From Spain to southern France and then to Italy, Rome and Bologna: the Spaniard Domenico di Guzman (1170-1221) did not need conversions to choose his way. In fact, unlike other great saints, Dominic was born and raised in faith in Christ and that faith accompanied him throughout his life, largely spent fighting the heresies (especially that of the Cathars) of the early thirteenth century and founding the order of preachers, the Dominicans devoted to study and preaching.

Clare’s story runs parallel to that of Francis of Assisi for many years and then, when he dies, it continues for a long time in his wake. If Francis had a faithful follower and an inflexible interpreter, that was Clare. Closed for much of her life in the convent of San Damiano, this woman was able not only to found her own order of cloistered nuns but also, in the course of a life rich in wonders and miracles, convinced two popes to accept this new reality founded on absolute poverty combined with love for God.

Key Words
  • Docu-fiction
  • Historical
  • Religious
Directed By
  • Alessandra Gigante, Fabio Andriola
Produced By
  • Storia in Rete
Original title
  • Una Sola Moltitudine
  • Italy
  • 2020
  • 5x52, 5x90’ min.
  • Available in 2K
  • Language: Italian
  • Subtitles: English
Download, Share & Save

TVCO Faith
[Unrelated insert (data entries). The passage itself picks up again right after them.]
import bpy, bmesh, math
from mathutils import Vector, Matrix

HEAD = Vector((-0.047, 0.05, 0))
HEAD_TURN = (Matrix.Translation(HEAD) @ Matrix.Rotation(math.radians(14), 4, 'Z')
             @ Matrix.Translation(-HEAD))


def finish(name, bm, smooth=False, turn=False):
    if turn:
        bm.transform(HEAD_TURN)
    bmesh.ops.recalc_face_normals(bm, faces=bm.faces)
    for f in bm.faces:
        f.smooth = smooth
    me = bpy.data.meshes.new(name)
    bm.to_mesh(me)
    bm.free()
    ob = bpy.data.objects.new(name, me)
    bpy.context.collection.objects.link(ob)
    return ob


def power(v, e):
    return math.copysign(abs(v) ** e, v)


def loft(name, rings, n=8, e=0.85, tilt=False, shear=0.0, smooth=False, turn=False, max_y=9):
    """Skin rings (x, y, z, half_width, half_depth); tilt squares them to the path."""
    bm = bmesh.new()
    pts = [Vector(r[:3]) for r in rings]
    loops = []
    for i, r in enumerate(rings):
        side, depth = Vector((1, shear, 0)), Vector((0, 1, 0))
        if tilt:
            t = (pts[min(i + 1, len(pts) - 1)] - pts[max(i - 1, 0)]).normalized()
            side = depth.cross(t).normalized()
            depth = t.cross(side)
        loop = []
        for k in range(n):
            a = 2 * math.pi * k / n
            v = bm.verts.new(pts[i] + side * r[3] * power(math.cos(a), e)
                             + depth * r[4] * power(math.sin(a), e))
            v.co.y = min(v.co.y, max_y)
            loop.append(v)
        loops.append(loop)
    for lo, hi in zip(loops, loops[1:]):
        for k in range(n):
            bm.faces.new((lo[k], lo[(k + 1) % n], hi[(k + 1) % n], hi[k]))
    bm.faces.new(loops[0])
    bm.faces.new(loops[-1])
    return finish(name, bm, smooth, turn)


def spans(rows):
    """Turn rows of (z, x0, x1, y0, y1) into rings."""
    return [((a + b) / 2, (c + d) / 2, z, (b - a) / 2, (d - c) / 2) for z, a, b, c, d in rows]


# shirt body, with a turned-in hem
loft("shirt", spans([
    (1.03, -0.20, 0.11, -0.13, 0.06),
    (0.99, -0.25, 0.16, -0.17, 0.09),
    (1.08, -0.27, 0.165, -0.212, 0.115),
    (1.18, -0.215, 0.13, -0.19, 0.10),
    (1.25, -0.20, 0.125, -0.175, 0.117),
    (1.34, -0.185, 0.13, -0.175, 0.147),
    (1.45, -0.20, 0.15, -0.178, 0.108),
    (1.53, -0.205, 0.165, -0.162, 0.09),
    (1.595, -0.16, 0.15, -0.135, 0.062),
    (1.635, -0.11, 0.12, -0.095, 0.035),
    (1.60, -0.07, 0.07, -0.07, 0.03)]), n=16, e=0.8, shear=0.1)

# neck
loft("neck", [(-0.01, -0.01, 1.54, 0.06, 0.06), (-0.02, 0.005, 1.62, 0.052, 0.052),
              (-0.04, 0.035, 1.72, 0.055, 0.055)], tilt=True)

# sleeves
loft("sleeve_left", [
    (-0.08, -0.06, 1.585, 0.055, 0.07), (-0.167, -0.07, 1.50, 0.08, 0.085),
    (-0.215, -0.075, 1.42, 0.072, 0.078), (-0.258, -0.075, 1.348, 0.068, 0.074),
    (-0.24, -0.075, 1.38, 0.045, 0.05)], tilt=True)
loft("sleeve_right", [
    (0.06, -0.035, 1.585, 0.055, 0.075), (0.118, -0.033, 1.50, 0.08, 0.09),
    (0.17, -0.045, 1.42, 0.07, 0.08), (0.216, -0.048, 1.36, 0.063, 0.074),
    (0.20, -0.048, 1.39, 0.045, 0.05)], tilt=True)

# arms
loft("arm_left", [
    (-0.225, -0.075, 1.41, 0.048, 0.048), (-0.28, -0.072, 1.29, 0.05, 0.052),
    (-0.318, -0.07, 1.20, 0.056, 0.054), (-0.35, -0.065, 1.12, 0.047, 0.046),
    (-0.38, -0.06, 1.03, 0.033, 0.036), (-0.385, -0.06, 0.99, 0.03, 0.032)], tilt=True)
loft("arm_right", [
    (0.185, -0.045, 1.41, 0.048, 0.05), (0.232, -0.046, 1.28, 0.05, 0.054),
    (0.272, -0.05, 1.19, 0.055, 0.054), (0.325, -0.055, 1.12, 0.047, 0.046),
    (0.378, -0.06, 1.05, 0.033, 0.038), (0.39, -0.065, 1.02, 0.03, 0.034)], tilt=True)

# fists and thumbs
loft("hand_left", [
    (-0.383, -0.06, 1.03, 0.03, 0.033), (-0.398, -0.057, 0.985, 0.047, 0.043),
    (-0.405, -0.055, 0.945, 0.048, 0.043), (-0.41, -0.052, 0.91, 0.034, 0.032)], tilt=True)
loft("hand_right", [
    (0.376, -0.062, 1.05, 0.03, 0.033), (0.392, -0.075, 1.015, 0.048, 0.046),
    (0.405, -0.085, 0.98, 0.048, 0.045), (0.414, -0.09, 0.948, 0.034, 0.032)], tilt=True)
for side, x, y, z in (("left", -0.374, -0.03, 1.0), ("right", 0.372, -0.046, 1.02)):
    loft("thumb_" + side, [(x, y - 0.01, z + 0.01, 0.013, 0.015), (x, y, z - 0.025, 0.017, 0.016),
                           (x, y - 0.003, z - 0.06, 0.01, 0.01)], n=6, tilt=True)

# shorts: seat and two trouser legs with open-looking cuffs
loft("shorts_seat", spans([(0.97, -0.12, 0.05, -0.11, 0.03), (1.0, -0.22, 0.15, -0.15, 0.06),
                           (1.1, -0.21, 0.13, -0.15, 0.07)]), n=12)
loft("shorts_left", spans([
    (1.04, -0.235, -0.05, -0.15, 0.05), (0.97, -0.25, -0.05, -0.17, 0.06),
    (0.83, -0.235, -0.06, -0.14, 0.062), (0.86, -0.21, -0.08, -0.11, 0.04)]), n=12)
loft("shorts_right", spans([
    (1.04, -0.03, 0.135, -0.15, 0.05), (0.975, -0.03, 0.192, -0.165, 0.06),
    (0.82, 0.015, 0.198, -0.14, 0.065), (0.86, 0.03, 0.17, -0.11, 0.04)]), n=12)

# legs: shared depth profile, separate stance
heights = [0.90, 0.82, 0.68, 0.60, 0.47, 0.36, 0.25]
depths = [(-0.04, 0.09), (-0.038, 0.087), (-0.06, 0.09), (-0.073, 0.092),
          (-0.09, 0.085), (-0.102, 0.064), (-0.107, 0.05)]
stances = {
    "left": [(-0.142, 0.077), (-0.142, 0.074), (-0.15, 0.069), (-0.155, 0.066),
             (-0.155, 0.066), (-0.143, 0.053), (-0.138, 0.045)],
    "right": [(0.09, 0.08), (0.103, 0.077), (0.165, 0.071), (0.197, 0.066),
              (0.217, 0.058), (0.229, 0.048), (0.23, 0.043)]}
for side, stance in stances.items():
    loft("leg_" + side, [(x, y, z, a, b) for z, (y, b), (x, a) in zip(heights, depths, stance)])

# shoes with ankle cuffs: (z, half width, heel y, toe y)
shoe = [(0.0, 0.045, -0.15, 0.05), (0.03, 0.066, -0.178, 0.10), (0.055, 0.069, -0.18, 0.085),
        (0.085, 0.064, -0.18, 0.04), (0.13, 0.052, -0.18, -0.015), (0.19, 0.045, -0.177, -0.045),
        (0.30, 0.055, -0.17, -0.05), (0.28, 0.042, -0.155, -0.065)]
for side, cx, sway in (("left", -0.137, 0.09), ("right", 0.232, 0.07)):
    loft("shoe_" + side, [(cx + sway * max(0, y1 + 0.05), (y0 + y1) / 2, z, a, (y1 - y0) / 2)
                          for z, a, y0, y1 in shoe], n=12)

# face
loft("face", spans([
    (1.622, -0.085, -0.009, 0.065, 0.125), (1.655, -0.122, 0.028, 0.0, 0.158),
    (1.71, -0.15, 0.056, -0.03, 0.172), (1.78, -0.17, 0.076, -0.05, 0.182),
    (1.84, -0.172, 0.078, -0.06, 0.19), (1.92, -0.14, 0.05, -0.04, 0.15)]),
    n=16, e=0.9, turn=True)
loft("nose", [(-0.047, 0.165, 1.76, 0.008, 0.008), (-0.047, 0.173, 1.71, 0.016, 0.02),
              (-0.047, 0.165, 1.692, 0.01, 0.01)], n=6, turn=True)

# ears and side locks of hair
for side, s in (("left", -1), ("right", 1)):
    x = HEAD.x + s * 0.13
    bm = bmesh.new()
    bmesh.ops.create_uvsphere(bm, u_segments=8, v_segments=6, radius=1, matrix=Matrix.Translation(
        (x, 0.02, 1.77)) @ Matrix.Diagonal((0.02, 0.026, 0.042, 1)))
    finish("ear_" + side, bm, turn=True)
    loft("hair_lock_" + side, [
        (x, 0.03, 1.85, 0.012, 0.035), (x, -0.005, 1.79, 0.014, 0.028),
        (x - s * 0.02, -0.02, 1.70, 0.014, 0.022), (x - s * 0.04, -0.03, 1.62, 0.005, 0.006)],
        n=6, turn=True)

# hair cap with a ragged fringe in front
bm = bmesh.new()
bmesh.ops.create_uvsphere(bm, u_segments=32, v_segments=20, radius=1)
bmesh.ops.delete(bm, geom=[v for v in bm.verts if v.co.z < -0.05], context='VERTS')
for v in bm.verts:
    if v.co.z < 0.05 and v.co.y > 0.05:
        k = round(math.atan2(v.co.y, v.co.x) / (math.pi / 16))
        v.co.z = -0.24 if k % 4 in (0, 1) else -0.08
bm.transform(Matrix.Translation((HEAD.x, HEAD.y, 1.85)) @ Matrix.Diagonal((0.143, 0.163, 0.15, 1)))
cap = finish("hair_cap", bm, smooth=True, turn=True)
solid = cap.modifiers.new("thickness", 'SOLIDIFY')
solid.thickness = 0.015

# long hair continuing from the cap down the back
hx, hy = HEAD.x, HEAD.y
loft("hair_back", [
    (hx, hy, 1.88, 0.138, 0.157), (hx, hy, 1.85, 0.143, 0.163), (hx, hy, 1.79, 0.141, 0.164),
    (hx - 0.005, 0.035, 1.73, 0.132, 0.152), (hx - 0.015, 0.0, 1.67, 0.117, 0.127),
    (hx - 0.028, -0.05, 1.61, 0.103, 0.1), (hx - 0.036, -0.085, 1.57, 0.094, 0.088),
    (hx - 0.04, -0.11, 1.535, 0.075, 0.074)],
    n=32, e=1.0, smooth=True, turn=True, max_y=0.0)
A Single Multitude
A film by Alessandra Gigante, Fabio Andriola
  • Docu-fiction
  • Historical
  • Religious
Only Good Things
  • Comedy
Their Breath
A film by Cécile Besnault, Ivan Marchika
  • Documentary
  • Religious
Alganesh – Hope On The Horizon
A film by Lia e Marianna Beltrami
  • Documentary
  • Human Interest
  • Religious
  • Social